» **EXERCISE DATA**:
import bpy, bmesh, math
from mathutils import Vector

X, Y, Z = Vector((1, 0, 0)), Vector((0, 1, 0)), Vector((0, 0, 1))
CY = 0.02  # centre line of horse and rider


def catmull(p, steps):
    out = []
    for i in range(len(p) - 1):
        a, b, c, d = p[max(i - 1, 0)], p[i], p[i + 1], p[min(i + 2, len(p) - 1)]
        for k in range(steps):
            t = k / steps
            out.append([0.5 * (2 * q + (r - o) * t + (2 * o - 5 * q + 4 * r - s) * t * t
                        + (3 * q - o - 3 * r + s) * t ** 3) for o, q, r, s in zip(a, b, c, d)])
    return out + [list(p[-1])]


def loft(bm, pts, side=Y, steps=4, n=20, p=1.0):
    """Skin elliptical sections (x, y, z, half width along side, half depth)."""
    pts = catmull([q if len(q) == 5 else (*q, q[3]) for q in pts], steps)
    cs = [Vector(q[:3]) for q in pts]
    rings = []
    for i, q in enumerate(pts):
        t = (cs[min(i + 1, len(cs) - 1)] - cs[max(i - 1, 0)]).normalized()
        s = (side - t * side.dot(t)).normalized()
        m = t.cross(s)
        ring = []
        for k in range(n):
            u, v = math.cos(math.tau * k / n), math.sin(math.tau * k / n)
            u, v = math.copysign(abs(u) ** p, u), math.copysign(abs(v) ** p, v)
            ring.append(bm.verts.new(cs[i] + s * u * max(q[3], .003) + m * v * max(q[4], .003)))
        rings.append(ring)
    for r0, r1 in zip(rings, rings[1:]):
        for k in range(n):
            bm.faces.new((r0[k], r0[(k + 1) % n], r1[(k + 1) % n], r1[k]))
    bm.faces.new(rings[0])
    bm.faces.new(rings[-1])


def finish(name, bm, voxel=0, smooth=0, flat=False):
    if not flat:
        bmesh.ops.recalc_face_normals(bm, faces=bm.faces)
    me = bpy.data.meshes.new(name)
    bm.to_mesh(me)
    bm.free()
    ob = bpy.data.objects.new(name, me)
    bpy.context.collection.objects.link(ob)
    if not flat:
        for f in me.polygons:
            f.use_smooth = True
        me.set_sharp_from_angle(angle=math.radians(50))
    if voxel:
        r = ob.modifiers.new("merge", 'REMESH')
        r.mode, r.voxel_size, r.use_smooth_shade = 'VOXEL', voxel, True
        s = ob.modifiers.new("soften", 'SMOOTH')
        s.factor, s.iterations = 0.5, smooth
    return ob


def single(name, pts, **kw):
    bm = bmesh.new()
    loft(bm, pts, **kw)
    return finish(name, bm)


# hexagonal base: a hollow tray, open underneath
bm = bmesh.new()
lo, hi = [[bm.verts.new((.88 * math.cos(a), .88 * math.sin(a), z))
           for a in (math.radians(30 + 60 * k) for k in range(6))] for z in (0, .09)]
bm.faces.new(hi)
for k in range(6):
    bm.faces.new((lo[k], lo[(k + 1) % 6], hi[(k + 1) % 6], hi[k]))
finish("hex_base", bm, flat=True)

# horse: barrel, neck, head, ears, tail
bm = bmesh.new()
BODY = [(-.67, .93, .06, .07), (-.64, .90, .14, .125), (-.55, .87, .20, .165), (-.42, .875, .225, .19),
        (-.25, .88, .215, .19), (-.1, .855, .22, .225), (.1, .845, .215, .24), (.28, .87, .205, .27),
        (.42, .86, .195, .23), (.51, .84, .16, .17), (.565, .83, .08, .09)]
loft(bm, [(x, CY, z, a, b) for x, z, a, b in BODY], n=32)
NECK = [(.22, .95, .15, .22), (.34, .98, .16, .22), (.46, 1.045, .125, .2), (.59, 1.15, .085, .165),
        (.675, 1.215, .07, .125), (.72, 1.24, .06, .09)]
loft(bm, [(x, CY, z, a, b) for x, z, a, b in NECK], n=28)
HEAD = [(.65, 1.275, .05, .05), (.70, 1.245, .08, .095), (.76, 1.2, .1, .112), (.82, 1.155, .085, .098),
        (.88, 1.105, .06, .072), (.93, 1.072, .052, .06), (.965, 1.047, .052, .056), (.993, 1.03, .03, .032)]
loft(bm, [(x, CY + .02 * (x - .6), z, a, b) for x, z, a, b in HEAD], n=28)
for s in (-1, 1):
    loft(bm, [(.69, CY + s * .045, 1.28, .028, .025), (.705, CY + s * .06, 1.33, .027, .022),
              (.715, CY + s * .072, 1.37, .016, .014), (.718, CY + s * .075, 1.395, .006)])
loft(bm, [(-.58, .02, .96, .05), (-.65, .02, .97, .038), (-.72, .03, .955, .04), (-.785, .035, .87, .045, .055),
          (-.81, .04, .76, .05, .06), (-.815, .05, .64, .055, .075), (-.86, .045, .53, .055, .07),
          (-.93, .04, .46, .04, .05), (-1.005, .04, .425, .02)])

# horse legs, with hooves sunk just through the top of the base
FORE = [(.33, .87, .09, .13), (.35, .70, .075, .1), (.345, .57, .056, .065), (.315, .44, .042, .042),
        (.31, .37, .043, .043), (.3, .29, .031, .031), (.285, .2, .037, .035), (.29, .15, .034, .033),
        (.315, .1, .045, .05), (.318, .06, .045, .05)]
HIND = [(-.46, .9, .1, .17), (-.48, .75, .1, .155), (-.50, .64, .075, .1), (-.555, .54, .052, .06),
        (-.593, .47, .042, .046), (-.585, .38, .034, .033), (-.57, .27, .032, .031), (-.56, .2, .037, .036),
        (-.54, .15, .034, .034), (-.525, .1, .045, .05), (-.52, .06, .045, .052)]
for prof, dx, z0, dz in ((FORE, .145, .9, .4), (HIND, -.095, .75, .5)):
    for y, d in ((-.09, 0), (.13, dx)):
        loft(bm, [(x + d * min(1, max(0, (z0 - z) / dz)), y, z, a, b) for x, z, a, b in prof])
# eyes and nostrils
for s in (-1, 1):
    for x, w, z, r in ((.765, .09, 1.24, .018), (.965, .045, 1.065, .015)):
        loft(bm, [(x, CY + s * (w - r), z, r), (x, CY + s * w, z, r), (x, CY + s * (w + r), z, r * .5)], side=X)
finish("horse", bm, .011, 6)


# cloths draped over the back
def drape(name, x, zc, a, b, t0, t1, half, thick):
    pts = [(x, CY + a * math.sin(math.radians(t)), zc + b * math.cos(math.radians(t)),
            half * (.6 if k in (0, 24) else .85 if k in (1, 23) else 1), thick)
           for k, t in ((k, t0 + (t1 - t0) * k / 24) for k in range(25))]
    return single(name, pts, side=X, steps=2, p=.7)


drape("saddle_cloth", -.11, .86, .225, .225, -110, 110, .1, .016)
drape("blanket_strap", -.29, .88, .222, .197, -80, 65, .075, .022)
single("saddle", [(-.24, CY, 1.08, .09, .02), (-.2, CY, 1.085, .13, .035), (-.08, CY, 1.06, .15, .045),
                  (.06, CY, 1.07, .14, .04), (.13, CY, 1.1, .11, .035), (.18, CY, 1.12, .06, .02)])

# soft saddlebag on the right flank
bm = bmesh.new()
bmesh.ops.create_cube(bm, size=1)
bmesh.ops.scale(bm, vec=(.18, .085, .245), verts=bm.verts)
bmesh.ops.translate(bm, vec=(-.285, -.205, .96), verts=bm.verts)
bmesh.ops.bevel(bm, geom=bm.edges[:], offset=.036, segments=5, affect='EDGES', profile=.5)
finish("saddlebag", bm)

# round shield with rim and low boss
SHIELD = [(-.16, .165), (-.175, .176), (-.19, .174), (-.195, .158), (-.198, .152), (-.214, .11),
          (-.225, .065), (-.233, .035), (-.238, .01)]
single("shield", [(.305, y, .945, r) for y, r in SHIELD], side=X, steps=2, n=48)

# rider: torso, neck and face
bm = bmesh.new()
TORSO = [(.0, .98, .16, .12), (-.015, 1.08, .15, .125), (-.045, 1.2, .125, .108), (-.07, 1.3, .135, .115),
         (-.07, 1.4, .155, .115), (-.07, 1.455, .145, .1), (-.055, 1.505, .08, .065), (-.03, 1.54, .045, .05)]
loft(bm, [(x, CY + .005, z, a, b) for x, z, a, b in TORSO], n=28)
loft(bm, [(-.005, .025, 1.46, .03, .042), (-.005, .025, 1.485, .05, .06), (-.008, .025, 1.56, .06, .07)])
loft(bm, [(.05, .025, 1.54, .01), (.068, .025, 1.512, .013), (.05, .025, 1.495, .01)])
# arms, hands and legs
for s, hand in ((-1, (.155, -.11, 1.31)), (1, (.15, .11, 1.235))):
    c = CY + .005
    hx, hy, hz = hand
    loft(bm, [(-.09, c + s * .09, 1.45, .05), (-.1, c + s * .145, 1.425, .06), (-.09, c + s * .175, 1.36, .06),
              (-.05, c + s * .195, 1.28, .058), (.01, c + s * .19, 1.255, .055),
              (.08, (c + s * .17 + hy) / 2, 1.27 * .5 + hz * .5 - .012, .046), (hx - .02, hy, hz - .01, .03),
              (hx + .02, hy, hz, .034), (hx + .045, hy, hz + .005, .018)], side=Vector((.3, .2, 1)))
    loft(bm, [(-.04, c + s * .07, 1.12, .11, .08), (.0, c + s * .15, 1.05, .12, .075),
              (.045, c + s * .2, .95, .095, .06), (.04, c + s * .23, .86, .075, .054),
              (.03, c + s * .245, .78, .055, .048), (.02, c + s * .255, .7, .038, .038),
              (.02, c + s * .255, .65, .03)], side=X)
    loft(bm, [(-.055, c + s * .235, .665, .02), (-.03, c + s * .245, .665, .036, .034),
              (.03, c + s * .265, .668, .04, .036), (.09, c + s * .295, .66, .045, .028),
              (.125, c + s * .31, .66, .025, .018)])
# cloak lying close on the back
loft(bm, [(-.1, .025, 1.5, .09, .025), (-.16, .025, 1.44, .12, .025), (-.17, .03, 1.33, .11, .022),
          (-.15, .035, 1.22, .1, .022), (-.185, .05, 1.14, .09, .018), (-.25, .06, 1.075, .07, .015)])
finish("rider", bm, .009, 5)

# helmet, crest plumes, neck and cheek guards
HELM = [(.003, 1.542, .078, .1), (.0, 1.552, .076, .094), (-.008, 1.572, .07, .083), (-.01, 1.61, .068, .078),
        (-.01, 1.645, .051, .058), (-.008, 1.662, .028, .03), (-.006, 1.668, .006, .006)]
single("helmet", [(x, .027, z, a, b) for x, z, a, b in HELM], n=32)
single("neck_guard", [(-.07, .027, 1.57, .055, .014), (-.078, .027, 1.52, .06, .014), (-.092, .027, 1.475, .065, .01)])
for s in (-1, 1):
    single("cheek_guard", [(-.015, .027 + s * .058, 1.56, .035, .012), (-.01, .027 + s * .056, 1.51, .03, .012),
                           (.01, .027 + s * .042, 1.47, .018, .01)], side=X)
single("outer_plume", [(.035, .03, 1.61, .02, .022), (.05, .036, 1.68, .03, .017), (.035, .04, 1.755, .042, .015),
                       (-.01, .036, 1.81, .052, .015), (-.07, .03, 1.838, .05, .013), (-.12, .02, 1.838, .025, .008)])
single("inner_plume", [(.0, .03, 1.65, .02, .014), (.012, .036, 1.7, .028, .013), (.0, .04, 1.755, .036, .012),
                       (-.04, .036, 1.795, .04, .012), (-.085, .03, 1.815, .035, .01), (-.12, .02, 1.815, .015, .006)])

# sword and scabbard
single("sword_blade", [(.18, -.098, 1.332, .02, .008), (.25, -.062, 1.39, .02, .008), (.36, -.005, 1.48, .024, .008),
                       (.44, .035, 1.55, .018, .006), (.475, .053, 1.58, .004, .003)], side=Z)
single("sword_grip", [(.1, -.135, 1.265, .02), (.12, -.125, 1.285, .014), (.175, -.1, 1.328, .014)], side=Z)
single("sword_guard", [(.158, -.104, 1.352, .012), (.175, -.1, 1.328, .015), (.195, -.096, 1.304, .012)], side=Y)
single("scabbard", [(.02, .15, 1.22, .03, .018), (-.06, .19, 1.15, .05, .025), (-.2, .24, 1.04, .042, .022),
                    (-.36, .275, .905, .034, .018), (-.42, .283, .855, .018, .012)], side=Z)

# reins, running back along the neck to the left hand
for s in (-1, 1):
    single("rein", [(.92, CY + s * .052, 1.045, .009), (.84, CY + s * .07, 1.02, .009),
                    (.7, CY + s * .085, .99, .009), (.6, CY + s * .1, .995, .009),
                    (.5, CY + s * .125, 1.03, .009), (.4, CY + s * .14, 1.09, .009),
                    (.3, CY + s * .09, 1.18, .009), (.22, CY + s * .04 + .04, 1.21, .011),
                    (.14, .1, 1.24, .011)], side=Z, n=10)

» **EXERCISE AIM**: Only an exact copy of the lines from the beginning of the listing through the line with "# hexagonal base: a", both included, belongs in the answer.

» **YOUR SOLUTION**:
import bpy, bmesh, math
from mathutils import Vector

X, Y, Z = Vector((1, 0, 0)), Vector((0, 1, 0)), Vector((0, 0, 1))
CY = 0.02  # centre line of horse and rider


def catmull(p, steps):
    out = []
    for i in range(len(p) - 1):
        a, b, c, d = p[max(i - 1, 0)], p[i], p[i + 1], p[min(i + 2, len(p) - 1)]
        for k in range(steps):
            t = k / steps
            out.append([0.5 * (2 * q + (r - o) * t + (2 * o - 5 * q + 4 * r - s) * t * t
                        + (3 * q - o - 3 * r + s) * t ** 3) for o, q, r, s in zip(a, b, c, d)])
    return out + [list(p[-1])]


def loft(bm, pts, side=Y, steps=4, n=20, p=1.0):
    """Skin elliptical sections (x, y, z, half width along side, half depth)."""
    pts = catmull([q if len(q) == 5 else (*q, q[3]) for q in pts], steps)
    cs = [Vector(q[:3]) for q in pts]
    rings = []
    for i, q in enumerate(pts):
        t = (cs[min(i + 1, len(cs) - 1)] - cs[max(i - 1, 0)]).normalized()
        s = (side - t * side.dot(t)).normalized()
        m = t.cross(s)
        ring = []
        for k in range(n):
            u, v = math.cos(math.tau * k / n), math.sin(math.tau * k / n)
            u, v = math.copysign(abs(u) ** p, u), math.copysign(abs(v) ** p, v)
            ring.append(bm.verts.new(cs[i] + s * u * max(q[3], .003) + m * v * max(q[4], .003)))
        rings.append(ring)
    for r0, r1 in zip(rings, rings[1:]):
        for k in range(n):
            bm.faces.new((r0[k], r0[(k + 1) % n], r1[(k + 1) % n], r1[k]))
    bm.faces.new(rings[0])
    bm.faces.new(rings[-1])


def finish(name, bm, voxel=0, smooth=0, flat=False):
    if not flat:
        bmesh.ops.recalc_face_normals(bm, faces=bm.faces)
    me = bpy.data.meshes.new(name)
    bm.to_mesh(me)
    bm.free()
    ob = bpy.data.objects.new(name, me)
    bpy.context.collection.objects.link(ob)
    if not flat:
        for f in me.polygons:
            f.use_smooth = True
        me.set_sharp_from_angle(angle=math.radians(50))
    if voxel:
        r = ob.modifiers.new("merge", 'REMESH')
        r.mode, r.voxel_size, r.use_smooth_shade = 'VOXEL', voxel, True
        s = ob.modifiers.new("soften", 'SMOOTH')
        s.factor, s.iterations = 0.5, smooth
    return ob


def single(name, pts, **kw):
    bm = bmesh.new()
    loft(bm, pts, **kw)
    return finish(name, bm)


# hexagonal base: a hollow tray, open underneath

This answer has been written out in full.